I worked at a long string of dead-end jobs after college. I didn't have much choice, living in a rural, economically depressed region at a time when the entire country was mired in a recession. I spent way too many miserable years as the assistant to the director of a social service agency, a loathesome troll who began each morning drinking a reeking cup of valerian root tea, complaining about his sex life while studiously working a wadded-up Kleenex up his nose.
When finally I could take no more, I accepted the first alternative I was offered, a position as an administrative assistant at another nonprofit. It was an improvement in some ways - I liked my boss and the people I worked with were very nice, but the job itself was the most mind-numbingly boring experience imaginable. My official job duty was to cover the phones and answer people's questions about the agency's services. The problem was that very, very few people ever called to ask questions about our services. The few calls I did get I answered with desperate enthusiasm, regaling the hapless callers with long-winded details about our programs, the history of our corporation, directions to my favorite Mexican eatery - anything to keep them on the phone a little longer. The other seven and a half hours a day, I arranged and rearranged my pen and pencil drawer, deliberately messed up file folders so I could kill some time fixing them, and perused the only reading material available, the Arcata Yellow Pages. Really. This was before the days of ubiquitous internet access, which would have at least allowed me to stare at the computer looking busy. There simply was Nothing. To. Do.
The other problem was that I was at once riduculously overqualified for administrative work and yet utterly hopeless at it. I was a college graduate with solid industry experience, and it was frustrating to exist more or less anonymously among people who could have and should have been my professional peers and to have little meaningful interaction beyond handing them pink "While You Were Out" notices. I tried to tell myself the job was a great foot in the door, that I was making valuable contacts in my field, but the truth is that people there only saw me as a secretary, and when talk of promoting me came up, it was to a job as a senior secretary. I was in no way qualified for that role, which involved things like recording meeting minutes in shorthand (might as well have been in hieroglyphics) and processing payroll records using Lotus 1-2-3 (the one time I tried this, I messed up the program so badly a rep from IBM had to be called in to fix it). But with no other prospects looming, I dutifully followed the departing secretary around taking notes.

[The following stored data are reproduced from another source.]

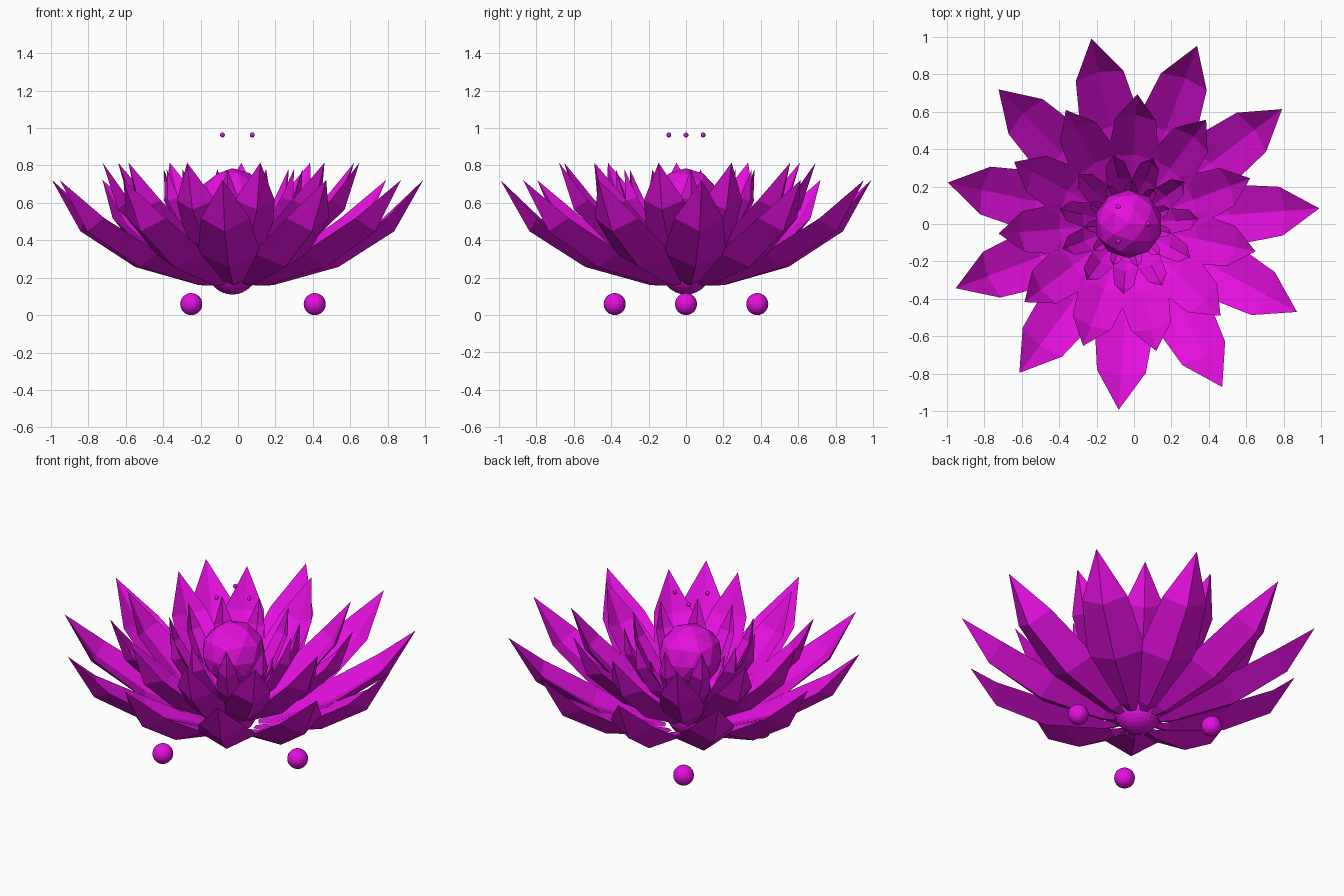
import bpy, bmesh, math
from mathutils import Vector

if "Cube" in bpy.data.objects:
    bpy.data.objects.remove(bpy.data.objects["Cube"])

CX = -0.03                       # flower axis
COUNT = 11
STEP = 2 * math.pi / COUNT

magenta = bpy.data.materials.new("magenta")
magenta.diffuse_color = (0.78, 0.005, 0.74, 1)
magenta.use_nodes = True
magenta.node_tree.nodes["Principled BSDF"].inputs["Base Color"].default_value = magenta.diffuse_color

# Petal cross-sections: along, keel height, inner crease height, edge height, half width
SECTIONS = [(-0.06, 0.04, 0.06, 0.055, 0.025),
            (0.00, 0.00, 0.03, 0.03, 0.055),
            (0.35, -0.123, -0.075, -0.03, 0.17),
            (0.71, -0.138, -0.09, -0.05, 0.133)]


def finish(bm, name):
    bmesh.ops.recalc_face_normals(bm, faces=bm.faces)
    mesh = bpy.data.meshes.new(name)
    bm.to_mesh(mesh)
    bm.free()
    mesh.materials.append(magenta)
    ob = bpy.data.objects.new(name, mesh)
    bpy.context.collection.objects.link(ob)
    return ob


def petal_ring(name, base, tip, start, centre=(CX, 0), width=1.0):
    """Ring of cupped, pointed petals; base and tip are (radius, height)."""
    b, t = Vector(base), Vector(tip)
    size = (t - b).length
    du = (t - b).normalized()
    dv = Vector((-du.y, du.x))
    bm = bmesh.new()
    for i in range(COUNT):
        a = start + i * STEP
        ca, sa = math.cos(a), math.sin(a)

        def vert(u, v, w):
            p = b + (du * u + dv * v) * size
            w *= size * width
            return bm.verts.new((centre[0] + p.x * ca - w * sa,
                                 centre[1] + p.x * sa + w * ca, p.y))

        rings = [[vert(u, k, 0), vert(u, e, w), vert(u, c, 0), vert(u, e, -w)]
                 for u, k, c, e, w in SECTIONS]
        bm.faces.new(rings[0])
        for r0, r1 in zip(rings, rings[1:]):
            for j in range(4):
                n = (j + 1) % 4
                bm.faces.new((r0[j], r0[n], r1[n], r1[j]))
        point = vert(1, 0, 0)
        for j in range(4):
            bm.faces.new((rings[-1][j], rings[-1][(j + 1) % 4], point))
    return finish(bm, name)


def ball(name, loc, radius, segments=16, rings=12):
    bm = bmesh.new()
    bmesh.ops.create_uvsphere(bm, u_segments=segments, v_segments=rings, radius=radius)
    bmesh.ops.translate(bm, verts=bm.verts, vec=loc)
    return finish(bm, name)


# Petal layers, alternating by half a step
A0 = math.radians(4.2)
petal_ring("outer_petals", (0.20, 0.16), (1.005, 0.722), A0, (-0.012, 0.01))
petal_ring("middle_petals", (0.13, 0.22), (0.695, 0.815), A0 + STEP / 2)
petal_ring("inner_petals", (0.13, 0.31), (0.375, 0.78), A0, width=0.75)
petal_ring("core_petals", (0.11, 0.32), (0.235, 0.54), A0 + STEP / 2, width=0.8)

# Flower centre: faceted bud
bm = bmesh.new()
bmesh.ops.create_icosphere(bm, subdivisions=2, radius=0.182)
bmesh.ops.translate(bm, verts=bm.verts, vec=(CX, 0, 0.603))
finish(bm, "centre_bud")

# Round base under the petals
ball("base_ball", (CX, 0, 0.245), 0.135, 24, 16)

# Three balls on the ground and three tiny ones floating above
for i in range(3):
    a = i * 2 * math.pi / 3
    c, s = math.cos(a), math.sin(a)
    ball(f"ground_ball_{i}", (-0.03 + 0.44 * c, 0.44 * s, 0.059), 0.059)
    ball(f"floating_bead_{i}", (-0.03 + 0.106 * c, 0.106 * s, 0.963), 0.013, 12, 8)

Then one night I was at a party at my friend Robin's drinking vodka martinis when I found myself in conversation with Tamara, who owned a successful vocational rehabilitation business in town. I was telling her about my job, in the slighly defensive tone I always employed, explaining that I was working as a secretary - but ONLY until I could find a better position doing the kind of work I went to school for, independent living skills training or job development. To my surprise, she perked up. "Hey, you know I am looking for a job developer right now. Call me on Monday, okay?"
With that chance encounter, everything changed. In just a few weeks I was proudly riding the elevator up to my new job on the top floor of a stately Victorian office building overlooking Arcata Plaza, such a lifetime away from the converted redwood processing plant on the edge of town that housed my former employer. Suddenly I was a different person. I was no longer Aimless who answered phones and made coffee, I was Aimless the "Job Placement Specialist" with embossed business cards and a busy schedule of appointments with clients. Freed from the role of meek junior secretary with no opinions, I spoke up with confidence at monthly industry breakfasts and canvassed the town establishing parterships with local business owners. Tamara and I quickly became close friends, taking ski trips together and meeting for drinks at the Plaza Grill after work. On slow afternoons we would sometimes close the office altogether and stroll along the town square, shopping for soap and bubble bath and sipping strong, amazing French Roast at our favorite cafe.
The only slight, niggling problem was that I could in no way afford that lifestyle, not on what I was making there. Tamara paid me well but I was working entirely on billable hours. Business was starting to slow and the insurance commissioner had recently put strict regulations on vocational rehab billing, an industry which used to be known as "milking the golden calf." When my W-2 arrived in March and I saw that I had earned less than $12,000 for the year, I had to reluctantly admit that my parents were right - it was time to move on, to look for jobs with stability and benefits and a future, jobs that probably would not be found in the isolated North Coast.
So move on we did - and every job I have held since then has offered with a decent salary and health benefits and vacation leave and bonuses and incentives and all the other goodies that Tamara couldn't provide. But she gave me something more lasting . . . a chance.